■ INPUT:
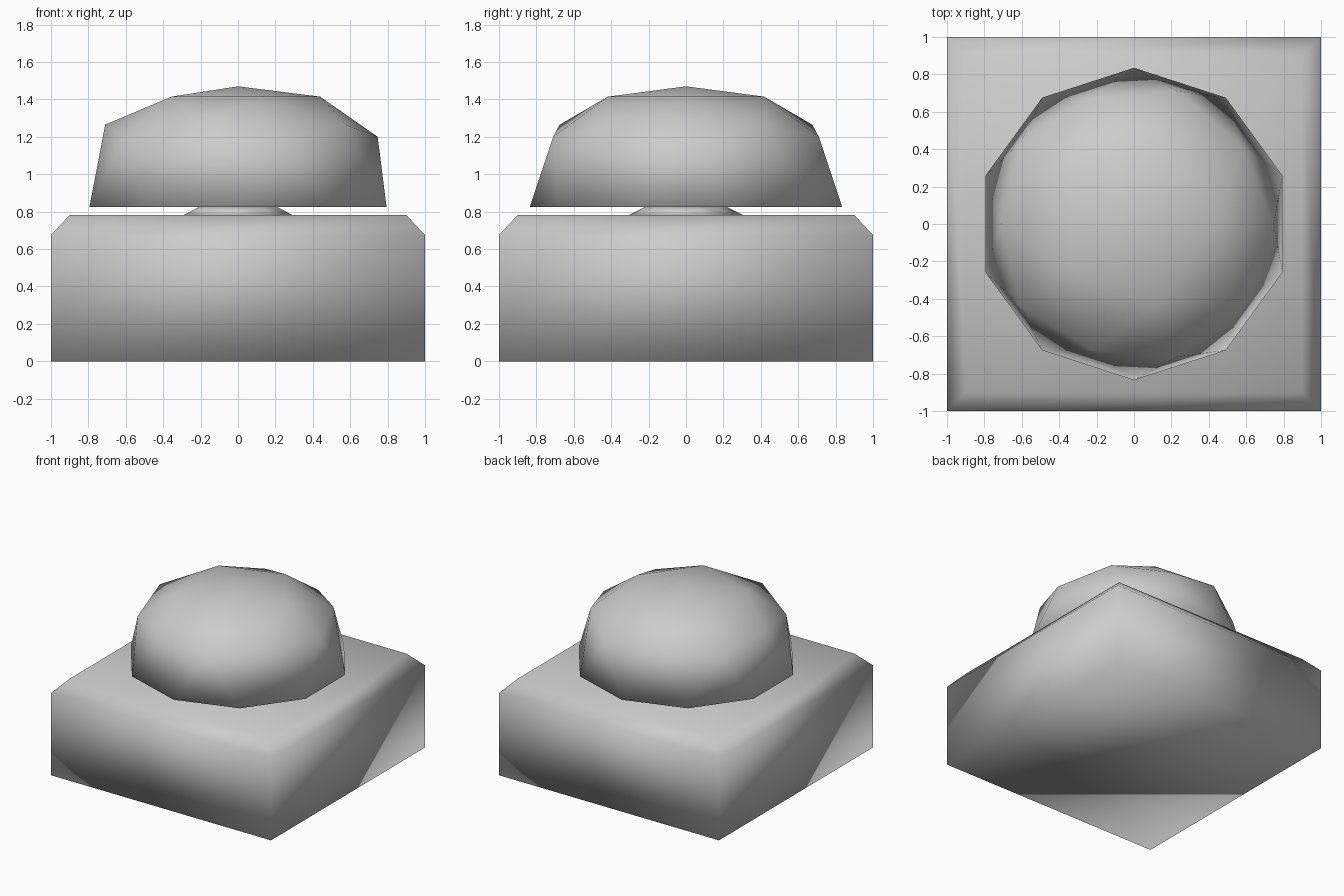
import bpy, bmesh

if "Cube" in bpy.data.objects:
    bpy.data.objects.remove(bpy.data.objects["Cube"])

def finish(bm, name):
    bmesh.ops.recalc_face_normals(bm, faces=bm.faces)
    for f in bm.faces:
        f.smooth = True
    me = bpy.data.meshes.new(name)
    bm.to_mesh(me)
    bm.free()
    ob = bpy.data.objects.new(name, me)
    bpy.context.collection.objects.link(ob)
    return ob

# Square base with a chamfered top rim
bm = bmesh.new()
rings = []
for half, z in [(1, 0), (1, 0.675), (0.9, 0.782)]:
    rings.append([bm.verts.new((sx * half, sy * half, z))
                  for sx, sy in [(-1, -1), (1, -1), (1, 1), (-1, 1)]])
for lo, hi in zip(rings, rings[1:]):
    for i in range(4):
        j = (i + 1) % 4
        bm.faces.new((lo[i], lo[j], hi[j], hi[i]))
bm.faces.new(rings[0])
bm.faces.new(rings[-1])
finish(bm, "base")

# Short flared stem in the gap under the button
bm = bmesh.new()
bmesh.ops.create_cone(bm, cap_ends=True, segments=10, radius1=0.31, radius2=0.21, depth=0.05)
for v in bm.verts:
    v.co.z += 0.805
finish(bm, "stem")

# Button: upper half of a faceted ball, its height levels flattened
R = 0.835
levels = [(1, 1.47), (0.8507, 1.415), (0.5257, 1.265), (0.4472, 1.2), (0, 0.825)]
bm = bmesh.new()
bmesh.ops.create_icosphere(bm, subdivisions=2, radius=R)
bmesh.ops.bisect_plane(bm, geom=bm.verts[:] + bm.edges[:] + bm.faces[:], dist=0.001,
                       plane_co=(0, 0, 0), plane_no=(0, 0, 1), clear_inner=True)
bmesh.ops.holes_fill(bm, edges=[e for e in bm.edges if e.is_boundary], sides=0)
for v in bm.verts:
    v.co.z = min(levels, key=lambda p: abs(p[0] - v.co.z / R))[1]
finish(bm, "button")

■ ABOUT THIS EXERCISE: Start with the line above that contains "ob = bpy.data.objects.new(name, me)" and stop after the line that contains "rings.append([bm.verts.new((sx * half, sy". Output those lines exactly, and only those.

■ ANSWER TO THIS PROBLEM:
    ob = bpy.data.objects.new(name, me)
    bpy.context.collection.objects.link(ob)
    return ob

# Square base with a chamfered top rim
bm = bmesh.new()
rings = []
for half, z in [(1, 0), (1, 0.675), (0.9, 0.782)]:
    rings.append([bm.verts.new((sx * half, sy * half, z))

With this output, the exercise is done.